No EU state had seized a ship using force in seas over a sanctions breach before and Tehran accused London of acting on US instructions.
But Jeremy Hunt told MPs that Iran “had no right to obstruct the ship’s passage, let alone board her” under international law.
“It was therefore an act of state piracy. We will now seek to put together a European-led maritime protection mission to support safe passage of both crew and cargo in this vital region,” he said.
“If Iran continues on this dangerous path, they must accept the price will be a larger western military presence in the waters along their coastline, not because we wish to increase tensions but simply because freedom of navigation is a principle which Britain and its allies will always defend,” he added.
Fabian Hamilton, the shadow minister for peace, warned of a “tit-for-tat cycle of actions”. The Labour minister questioned why a British-flagged tanker was “left so hopelessly unprotected in the Strait of Hormuz” when anyone with any understanding of the issue could see that “this was exactly” how Iranians would respond following the seizure of one of their tankers.
But, Iran’s “aggressive actions” were unacceptable even for the Minister of Peace:
“Iran’s actions in recent weeks in the Strait of Hormuz have been utterly unacceptable and should be condemned from all sides.”
The UK Chamber of Shipping backed the foreign secretary with Bob Sanguinetti, the chief executive officer, saying:
“We welcome the announcement of a joint European maritime mission to protect British and European interests in the Strait of Hormuz. While the European maritime mission is a step in the right direction, It is imperative that the UK government continues to protect the interests of British-flagged ships in the Gulf while the mission is assembled. This means formulating a mechanism that will provide confidence and security to allow ships to pass through the straits safely and securely. We continue to work closely with government to achieve this,” he added.
British Prime Minister Theresa May, after chairing her final COBRA meeting, through a spokesperson said that the UK and its interests needed to be protected, and that the country had the capability to do so.
“We always said that we will ensure we have all the capability that we need in order to protect the UK and serve its interests. We have the largest military budget in Europe. We are investing in a world-class royal navy”, the spokesperson said.
“The high volume of ships moving through the Strait of Hormuz – up to 30 ships covering more than 100 nautical miles – makes it impossible to escort vessels individually. We already work closely with international partners to ensure a co-ordinated effort to defend freedom of navigation, this includes sharing information on threats to shipping and offering mutual protection for each other’s vessels,” he added.
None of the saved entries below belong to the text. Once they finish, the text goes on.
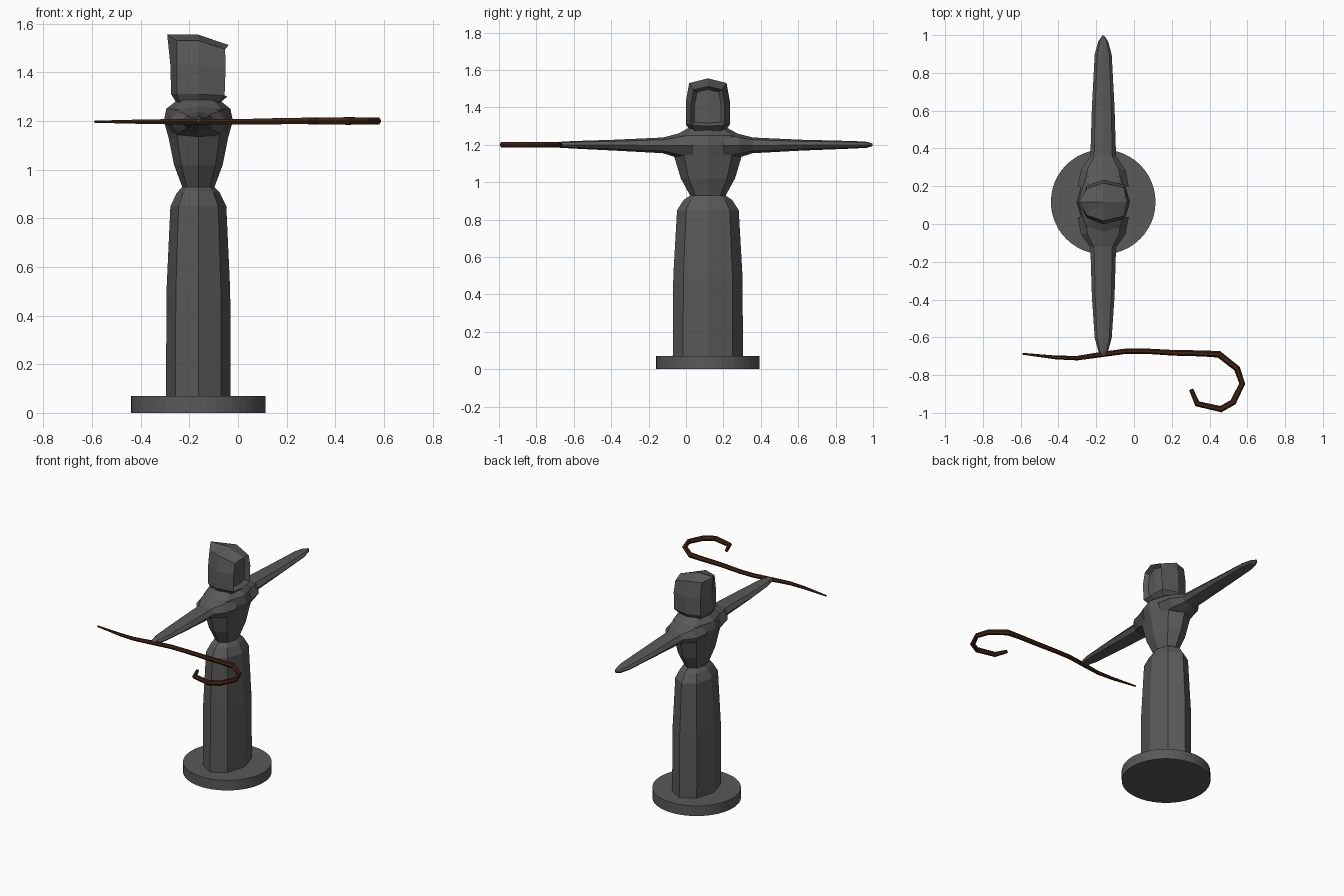
import bpy, bmesh
from math import sin, cos, pi
from mathutils import Vector

if "Cube" in bpy.data.objects:
    bpy.data.objects.remove(bpy.data.objects["Cube"])

CENTRE = Vector((-0.163, 0.117, 0))


def material(name, rgb):
    m = bpy.data.materials.new(name)
    m.diffuse_color = (*rgb, 1)
    m.use_nodes = True
    m.node_tree.nodes["Principled BSDF"].inputs["Base Color"].default_value = m.diffuse_color
    return m


STONE = material("dark_grey", (0.1, 0.1, 0.1))
WOOD = material("dark_wood", (0.05, 0.016, 0.006))


def finish(name, bm, mat=STONE):
    bmesh.ops.recalc_face_normals(bm, faces=bm.faces)
    me = bpy.data.meshes.new(name)
    bm.to_mesh(me)
    bm.free()
    me.materials.append(mat)
    ob = bpy.data.objects.new(name, me)
    bpy.context.collection.objects.link(ob)
    return ob


def loft(rings):
    """Skin a list of equal-length point rings, capping both ends."""
    bm = bmesh.new()
    vs = [[bm.verts.new(CENTRE + Vector(p)) for p in r] for r in rings]
    n = len(vs[0])
    for a, b in zip(vs, vs[1:]):
        for i in range(n):
            j = (i + 1) % n
            bm.faces.new((a[i], a[j], b[j], b[i]))
    bm.faces.new(vs[0])
    bm.faces.new(vs[-1])
    return bm, vs


def oval(rx, ry, z, n=8):
    return [(rx * cos(2 * pi * i / n), ry * sin(2 * pi * i / n), z) for i in range(n)]


# round base
bm, _ = loft([oval(0.277, 0.277, z, 48) for z in (0, 0.07)])
finish("base", bm)

# long robe skirt, narrowing at the waist
skirt = [(0.133, 0.188, 0.05), (0.131, 0.185, 0.5), (0.115, 0.165, 0.85),
         (0.088, 0.13, 0.905), (0.065, 0.093, 0.93)]
bm, _ = loft([oval(*r) for r in skirt])
finish("robe_skirt", bm)

# torso flaring up to the shoulders
torso = [(0.065, 0.093, 0.925), (0.1, 0.145, 1.02), (0.122, 0.178, 1.13),
         (0.142, 0.2, 1.2), (0.132, 0.175, 1.25), (0.085, 0.11, 1.287)]
bm, _ = loft([oval(*r) for r in torso])
finish("torso", bm)

# outstretched tapering arms
for name, side, length in (("staff_arm", -1, 0.82), ("free_arm", 1, 0.88)):
    sections = [(0.08, 0.135, 0.085, 1.195), (0.17, 0.118, 0.062, 1.195),
                (0.24, 0.068, 0.042, 1.197), (0.5, 0.06, 0.029, 1.198),
                (length - 0.1, 0.045, 0.02, 1.2), (length - 0.03, 0.026, 0.016, 1.2),
                (length, 0.005, 0.007, 1.2)]
    bm, _ = loft([[(x, side * y, z + h) for x, h, _ in oval(rx, rz, 0)]
                  for y, rx, rz, z in sections])
    finish(name, bm)

# hooded head: half rings from the back centre round to the front centre
half_rings = [
    [(-0.09, 0, 1.275), (-0.075, 0.07, 1.275), (0, 0.095, 1.275), (0.08, 0.07, 1.275), (0.09, 0, 1.275)],
    [(-0.112, 0, 1.31), (-0.088, 0.085, 1.31), (0, 0.118, 1.31), (0.108, 0.09, 1.305), (0.118, 0, 1.3)],
    [(-0.115, 0, 1.43), (-0.088, 0.085, 1.43), (0, 0.118, 1.43), (0.112, 0.09, 1.42), (0.12, 0, 1.43)],
    [(-0.128, 0, 1.555), (-0.088, 0.07, 1.53), (0, 0.1, 1.53), (0.11, 0.075, 1.495), (0.125, 0, 1.512)],
]
rings = [h + [(x, -y, z) for x, y, z in h[3:0:-1]] for h in half_rings]
bm, vs = loft(rings)
top = next(f for f in bm.faces if set(f.verts) == set(vs[-1]))
peak = bmesh.ops.poke(bm, faces=[top])["verts"][0]
peak.co = CENTRE + Vector((0, 0, 1.555))
bmesh.ops.recalc_face_normals(bm, faces=bm.faces)
# recessed face opening
front_verts = {vs[r][i] for r in (1, 2, 3) for i in (3, 4, 5)}
front = [f for f in bm.faces if all(v in front_verts for v in f.verts)]
bmesh.ops.inset_region(bm, faces=front, thickness=0.016, depth=-0.03, use_even_offset=True)
finish("hooded_head", bm)

# hooked wooden staff: x, y, radius along a level path
path = [(-0.59, -0.687, 0.005), (-0.41, -0.707, 0.01), (-0.3, -0.71, 0.012),
        (-0.165, -0.69, 0.014), (-0.04, -0.673, 0.014), (0.06, -0.673, 0.014),
        (0.21, -0.682, 0.015), (0.36, -0.685, 0.016), (0.45, -0.69, 0.018),
        (0.545, -0.765, 0.017), (0.573, -0.845, 0.016), (0.525, -0.943, 0.017),
        (0.46, -0.98, 0.017), (0.335, -0.952, 0.016), (0.302, -0.875, 0.011)]
pts = [Vector((x, y, 1.197 + 0.003 * (x > 0.2))) for x, y, _ in path]
staff = []
for k, p in enumerate(pts):
    a = (p - pts[k - 1]).normalized() if k else Vector()
    b = (pts[k + 1] - p).normalized() if k + 1 < len(pts) else Vector()
    t = (a + b).normalized()
    across = Vector((-t.y, t.x, 0))
    r = path[k][2]
    staff.append([p - CENTRE + across * r * cos(pi * i / 3) + Vector((0, 0, r * sin(pi * i / 3)))
                  for i in range(6)])
bm, _ = loft(staff)
finish("hooked_staff", bm, WOOD)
On the same day, Iranian Foreign Minister Javad Zarif alleged that Boris Johnson, who is slated to be the UK’s next Prime Minister could be under the influence of US National Security Adviser John Bolton.
Make no mistake:
Only prudence and foresight can thwart such ploys.
— Javad Zarif (@JZarif) July 21, 2019
Regardless, it is worth considering what sort of a Joint Task Force the EU can muster to guarantee security in the Persian Gulf.
As per Jeremy Hunt, in addition to the UK itself, he had spoke to Oman, the US, France, Germany, Italy, Finland, Spain and Denmark. The US already has a presence there, with more likely en route.
The UK Royal Navy has 79 vessels in total. This includes ships under construction at the time and awaiting active deployment. It has 2 aircraft carriers, 6 destroyers, 5 frigates, 2 assault ships, 10 submarines, 15 mine hunters, 24 patrol ships, 5 survey ships. In general, the numbers of the UK Navy have significantly gone down since 1982-3.
Other than that, France and Spain have a naval force that’s not … somewhat comedic. Every other country’s naval assets cannot be considered as a significant asset in any sort of peace-keeping mission.
MORE ON THE TOPIC:
- Gulf Conflict Report: Prospects Of War Between Iran And U.S.
- UK Media Found ‘Russian Trace’ In Recent Tanker Seizure By Iran